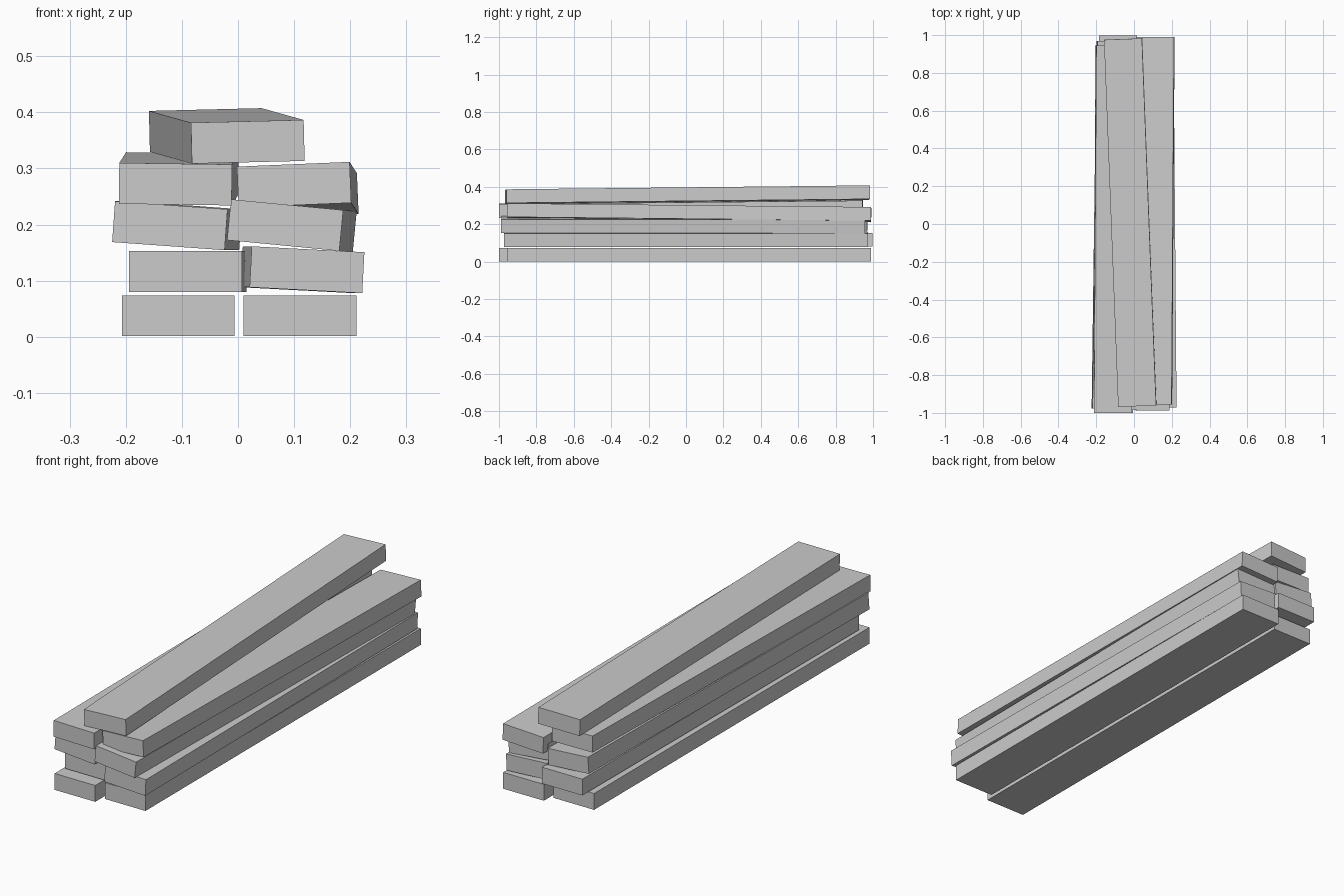
import bpy
from math import radians, atan2

if "Cube" in bpy.data.objects:
    bpy.data.objects.remove(bpy.data.objects["Cube"])

LENGTH, WIDTH, THICK = 1.945, 0.201, 0.073


def plank(name, x, z, y_front, roll=0.0, dx=0.0, dz=0.0):
    """Board whose front end is centred at (x, y_front, z); its back end is offset by dx, dz."""
    bpy.ops.mesh.primitive_cube_add(size=1)
    ob = bpy.context.object
    ob.name = name
    ob.scale = (WIDTH, LENGTH, THICK)
    ob.location = (x + dx / 2, y_front + LENGTH / 2, z + dz / 2)
    ob.rotation_mode = 'YXZ'
    ob.rotation_euler = (atan2(dz, LENGTH), radians(-roll), -atan2(dx, LENGTH))
    return ob


# Bottom layer, lying flat
plank("plank_1_left", -0.1065, 0.0375, -1.0)
plank("plank_1_right", 0.1105, 0.0375, -0.955)

# Second layer
plank("plank_2_left", -0.0935, 0.1165, -0.947, dx=0.008)
plank("plank_2_right", 0.123, 0.1195, -0.973, roll=-3.0, dx=-0.016)

# Third layer
plank("plank_3_left", -0.1215, 0.198, -0.977, roll=-4.1, dx=0.026)
plank("plank_3_right", 0.084, 0.199, -0.987, roll=-5.5, dx=0.024, dz=-0.002)

# Fourth layer
plank("plank_4_left", -0.1115, 0.272, -1.0, roll=-0.8, dx=0.012, dz=0.019)
plank("plank_4_right", 0.100, 0.271, -0.955, roll=2.4, dx=0.013, dz=-0.020)

# Single board on top, lying askew
plank("plank_top", 0.0175, 0.3475, -0.965, roll=1.4, dx=-0.075, dz=0.021)
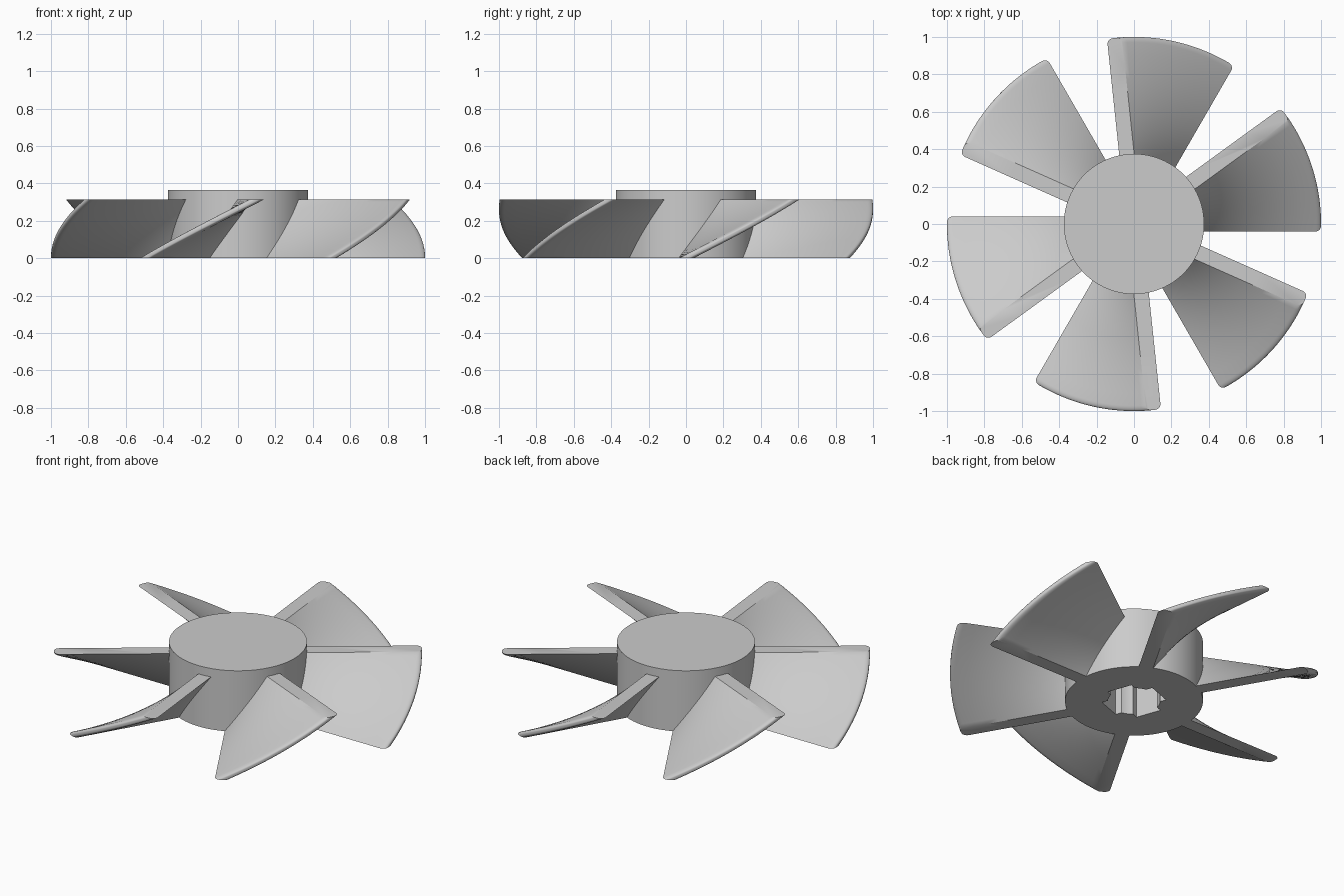
import bpy, bmesh
from math import cos, sin, pi, radians, sqrt, atan2

if "Cube" in bpy.data.objects:
    bpy.data.objects.remove(bpy.data.objects["Cube"])

BLADES = 6
TWIST = radians(36)
BLADE_H, HUB_H, HUB_R = 0.315, 0.365, 0.375
HALF_W, CORNER = 0.04, 0.03

grey = bpy.data.materials.new("plain grey")
grey.use_nodes = True
colour = (0.6, 0.6, 0.6, 1)
grey.diffuse_color = colour
grey.node_tree.nodes["Principled BSDF"].inputs["Base Color"].default_value = colour


def twisted_prism(name, outline, z0, z1, twist=0.0, steps=1, turn=0.0):
    """Sweep a flat outline upwards while turning it about the z axis."""
    bm = bmesh.new()
    rings = []
    for i in range(steps + 1):
        t = i / steps
        a = turn + twist * t
        rings.append([bm.verts.new((x * cos(a) - y * sin(a),
                                    x * sin(a) + y * cos(a),
                                    z0 + (z1 - z0) * t)) for x, y in outline])
    n = len(outline)
    for low, high in zip(rings, rings[1:]):
        for j in range(n):
            k = (j + 1) % n
            bm.faces.new((low[j], low[k], high[k], high[j]))
    bm.faces.new(rings[0][::-1])
    bm.faces.new(rings[-1])
    bmesh.ops.recalc_face_normals(bm, faces=bm.faces)
    mesh = bpy.data.meshes.new(name)
    bm.to_mesh(mesh)
    bm.free()
    mesh.materials.append(grey)
    obj = bpy.data.objects.new(name, mesh)
    bpy.context.collection.objects.link(obj)
    return obj


def select_only(obj):
    bpy.ops.object.select_all(action='DESELECT')
    obj.select_set(True)
    bpy.context.view_layer.objects.active = obj


def arc(radius, a0, a1, count, cx=0.0, cy=0.0):
    return [(cx + radius * cos(a0 + (a1 - a0) * i / count),
             cy + radius * sin(a0 + (a1 - a0) * i / count)) for i in range(count + 1)]


# Hub: plain cylinder
hub = twisted_prism("hub", arc(HUB_R, 0, 2 * pi, 96)[:-1], 0, HUB_H)

# Keyed shaft socket, open at the bottom and closed by the hub's cap
ARM, ARM_HALF, BORE_R = 0.158, 0.075, 0.142
step_angle = atan2(ARM_HALF, sqrt(BORE_R ** 2 - ARM_HALF ** 2))
quarter = [(ARM, -ARM_HALF), (ARM, ARM_HALF)] + arc(BORE_R, step_angle, pi / 2 - step_angle, 6)
socket = []
for q in range(4):
    c, s = cos(q * pi / 2), sin(q * pi / 2)
    socket += [(x * c - y * s, x * s + y * c) for x, y in quarter]
cutter = twisted_prism("socket_cutter", socket, -0.1, BLADE_H, turn=radians(20))
cutter.hide_render = True
cut = hub.modifiers.new("socket", 'BOOLEAN')
cut.operation, cut.object, cut.solver = 'DIFFERENCE', cutter, 'EXACT'
select_only(hub)
bpy.ops.object.modifier_apply(modifier=cut.name)
bpy.data.objects.remove(cutter)
bpy.ops.object.shade_smooth_by_angle(angle=radians(30))

# Blades: round-cornered strip swept up with a twist
ROOT, SPANS = 0.32, 10
edge = [ROOT + (1 - CORNER - ROOT) * i / SPANS for i in range(SPANS)]
tip = (arc(CORNER, -pi / 2, 0, 6, 1 - CORNER, CORNER - HALF_W)
       + arc(CORNER, 0, pi / 2, 6, 1 - CORNER, HALF_W - CORNER))
blade_outline = [(x, -HALF_W) for x in edge] + tip + [(x, HALF_W) for x in reversed(edge)]
for b in range(BLADES):
    blade = twisted_prism(f"blade_{b + 1}", blade_outline, 0, BLADE_H,
                          TWIST, 24, b * 2 * pi / BLADES)
    select_only(blade)
    bpy.ops.object.shade_smooth_by_angle(angle=radians(30))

**WORK ITEM**
Each line of the material with the word "quarter" in it should be listed.

**TASK SOLUTION**
quarter = [(ARM, -ARM_HALF), (ARM, ARM_HALF)] + arc(BORE_R, step_angle, pi / 2 - step_angle, 6)
    socket += [(x * c - y * s, x * s + y * c) for x, y in quarter]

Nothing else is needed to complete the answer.